+++ SOURCE MATERIAL

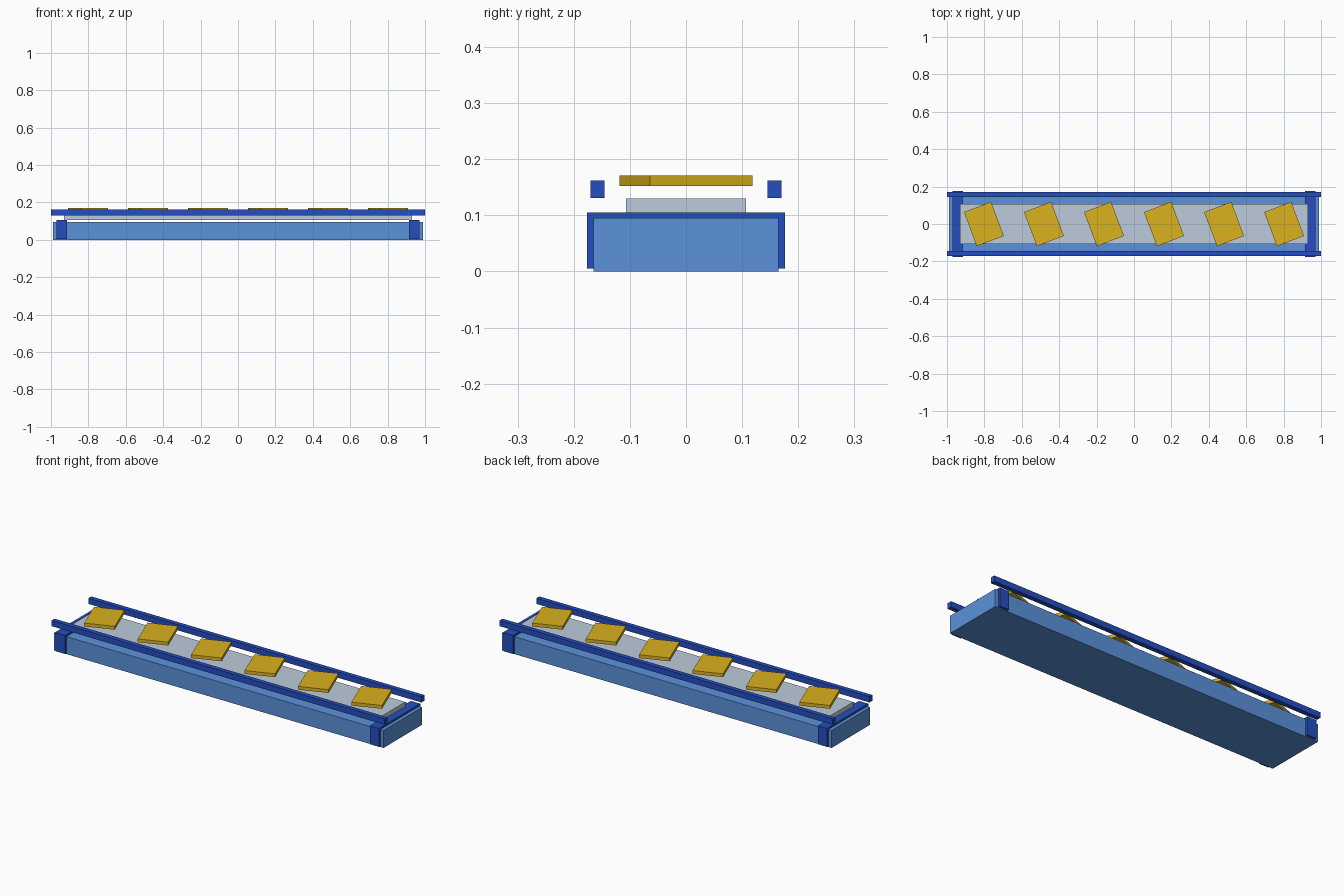
import bpy, math

if "Cube" in bpy.data.objects:
    bpy.data.objects.remove(bpy.data.objects["Cube"])


def material(name, rgb):
    m = bpy.data.materials.new(name)
    m.diffuse_color = (*rgb, 1)
    m.use_nodes = True
    m.node_tree.nodes["Principled BSDF"].inputs["Base Color"].default_value = m.diffuse_color
    return m


LIGHT = material("light_blue", (0.105, 0.291, 0.708))
DARK = material("dark_blue", (0.018, 0.076, 0.527))
GOLD = material("gold", (0.70, 0.445, 0.013))
PALE = material("pale_grey", (0.51, 0.60, 0.72))


def box(name, size, x, y, z0, mat, turn=0.0):
    """Box of the given size, centred on x, y with its underside at z0."""
    bpy.ops.mesh.primitive_cube_add(size=1, location=(x, y, z0 + size[2] / 2),
                                    rotation=(0, 0, turn))
    ob = bpy.context.object
    ob.name = name
    ob.scale = size
    bpy.ops.object.transform_apply(location=False, rotation=False, scale=True)
    ob.data.materials.append(mat)
    return ob


# Main bed and raised belt
box("bed", (1.98, 0.33, 0.095), 0, 0, 0, LIGHT)
box("belt", (1.86, 0.213, 0.025), 0, 0, 0.105, PALE)

# Bands wrapped over the bed near each end
for side, sx in (("left", -1), ("right", 1)):
    box(side + "_end_band", (0.056, 0.353, 0.10), sx * 0.943, 0, 0.005, DARK)

# Long guide rails
for side, sy in (("front", -1), ("back", 1)):
    box(side + "_rail", (2.0, 0.025, 0.031), 0, sy * 0.158, 0.131, DARK)

# Row of turned plates above the belt
for i in range(6):
    box(f"plate_{i + 1}", (0.155, 0.195, 0.018), (i - 2.5) * 0.321, 0, 0.1525,
        GOLD, math.radians(20.6))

++++++

## TASK ITEM:
Reproduce the listing above exactly, without a single picture.

## EXERCISE RESPONSE:
import bpy, math

if "Cube" in bpy.data.objects:
    bpy.data.objects.remove(bpy.data.objects["Cube"])


def material(name, rgb):
    m = bpy.data.materials.new(name)
    m.diffuse_color = (*rgb, 1)
    m.use_nodes = True
    m.node_tree.nodes["Principled BSDF"].inputs["Base Color"].default_value = m.diffuse_color
    return m


LIGHT = material("light_blue", (0.105, 0.291, 0.708))
DARK = material("dark_blue", (0.018, 0.076, 0.527))
GOLD = material("gold", (0.70, 0.445, 0.013))
PALE = material("pale_grey", (0.51, 0.60, 0.72))


def box(name, size, x, y, z0, mat, turn=0.0):
    """Box of the given size, centred on x, y with its underside at z0."""
    bpy.ops.mesh.primitive_cube_add(size=1, location=(x, y, z0 + size[2] / 2),
                                    rotation=(0, 0, turn))
    ob = bpy.context.object
    ob.name = name
    ob.scale = size
    bpy.ops.object.transform_apply(location=False, rotation=False, scale=True)
    ob.data.materials.append(mat)
    return ob


# Main bed and raised belt
box("bed", (1.98, 0.33, 0.095), 0, 0, 0, LIGHT)
box("belt", (1.86, 0.213, 0.025), 0, 0, 0.105, PALE)

# Bands wrapped over the bed near each end
for side, sx in (("left", -1), ("right", 1)):
    box(side + "_end_band", (0.056, 0.353, 0.10), sx * 0.943, 0, 0.005, DARK)

# Long guide rails
for side, sy in (("front", -1), ("back", 1)):
    box(side + "_rail", (2.0, 0.025, 0.031), 0, sy * 0.158, 0.131, DARK)

# Row of turned plates above the belt
for i in range(6):
    box(f"plate_{i + 1}", (0.155, 0.195, 0.018), (i - 2.5) * 0.321, 0, 0.1525,
        GOLD, math.radians(20.6))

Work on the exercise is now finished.